orca whale
Morgan Quimby Photography/Monterey Bay Whale Watch

There’s one thing for certain about orca whales (AKA killer whales)…

They’re some of the fiercest hunters in all of the sea.

We’ve seen several videos over the years of the creatures obliterating their prey, using their massive size to their advantage.

On top of that, we’ve also seen several videos of orcas coming in contact with and wreaking havoc on boats as well.

Needless to say, the creatures are not to be messed with.

And if you need any more motivation to stay away from these massive beasts, here you go.

Boaters in California’s Monterey Bay witnessed a number of killer whales turning a minke whale into dinner, and as you can see in the pictures, the much smaller whale never had a chance.

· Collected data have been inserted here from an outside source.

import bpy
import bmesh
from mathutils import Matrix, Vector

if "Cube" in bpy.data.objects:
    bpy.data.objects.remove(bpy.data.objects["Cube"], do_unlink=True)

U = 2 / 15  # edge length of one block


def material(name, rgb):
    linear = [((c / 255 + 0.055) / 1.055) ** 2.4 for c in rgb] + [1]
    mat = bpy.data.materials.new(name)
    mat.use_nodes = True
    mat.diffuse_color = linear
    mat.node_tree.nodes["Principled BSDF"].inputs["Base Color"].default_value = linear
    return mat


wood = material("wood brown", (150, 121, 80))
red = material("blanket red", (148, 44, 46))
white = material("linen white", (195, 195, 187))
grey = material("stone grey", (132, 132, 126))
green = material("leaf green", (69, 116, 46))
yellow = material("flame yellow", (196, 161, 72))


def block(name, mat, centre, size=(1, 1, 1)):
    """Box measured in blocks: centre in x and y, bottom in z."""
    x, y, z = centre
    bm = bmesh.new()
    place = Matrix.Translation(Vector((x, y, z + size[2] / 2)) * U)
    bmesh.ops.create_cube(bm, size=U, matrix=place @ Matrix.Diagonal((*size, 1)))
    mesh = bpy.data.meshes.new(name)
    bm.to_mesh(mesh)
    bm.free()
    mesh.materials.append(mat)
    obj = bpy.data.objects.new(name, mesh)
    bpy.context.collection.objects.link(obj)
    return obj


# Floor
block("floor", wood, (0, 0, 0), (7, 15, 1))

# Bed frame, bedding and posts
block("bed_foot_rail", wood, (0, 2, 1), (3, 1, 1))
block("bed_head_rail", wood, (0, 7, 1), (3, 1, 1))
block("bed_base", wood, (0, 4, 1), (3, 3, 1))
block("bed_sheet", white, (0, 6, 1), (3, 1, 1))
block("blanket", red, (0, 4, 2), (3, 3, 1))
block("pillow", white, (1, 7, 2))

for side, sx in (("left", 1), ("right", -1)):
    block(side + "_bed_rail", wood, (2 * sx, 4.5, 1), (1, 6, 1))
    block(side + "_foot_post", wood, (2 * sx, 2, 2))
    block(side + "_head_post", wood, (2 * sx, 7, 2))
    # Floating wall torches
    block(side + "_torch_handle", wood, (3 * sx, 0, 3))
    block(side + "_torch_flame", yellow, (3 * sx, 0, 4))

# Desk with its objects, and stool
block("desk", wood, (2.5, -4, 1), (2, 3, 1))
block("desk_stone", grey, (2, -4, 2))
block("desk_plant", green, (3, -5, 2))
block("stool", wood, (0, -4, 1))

However, these moments are pretty rare to capture via picture, as the last documented orca whale attack on a minke whale went down back in 2012.

Monterey Bay Whale Watch wrote on their Facebook page:

“We had an absolutely INCREDIBLE day yesterday, on 12/9/23! We documented the 5th ever minke whale predation by killer whales ever seen in Monterey Bay in almost 40 years! The last documented minke whale predation in Monterey Bay was in April of 2012.
There were around 15 orcas there, with CA140 ‘Emma’ leading the charge on the predation. One of our amazing photographers, Morgan Quimby, was able to get the only photo of the minke whale carcass.
When we received the report of orcas, there were only 3-4 in the area, then someone else reported others a few miles away, and eventually all the different groups came together!
So far, with California Killer Whale Project, we have been able to identify – CA140 ‘Emma,’ CA140C ‘Ben,’ CA140D ‘Oliver/Olivia,’ CA140E, CA163 ‘Liner,’ CA137 ‘Hercules,’ CA40 ‘Xena,’ CA20 ‘Glacier,’ CA54, CA177, CA175A, CA180, CA202 ‘Smiley’, CA202A, likely CA202B, CA202C, and most likely CA202D!”
Check it out:



A beer bottle on a dock



A beer bottle on a dock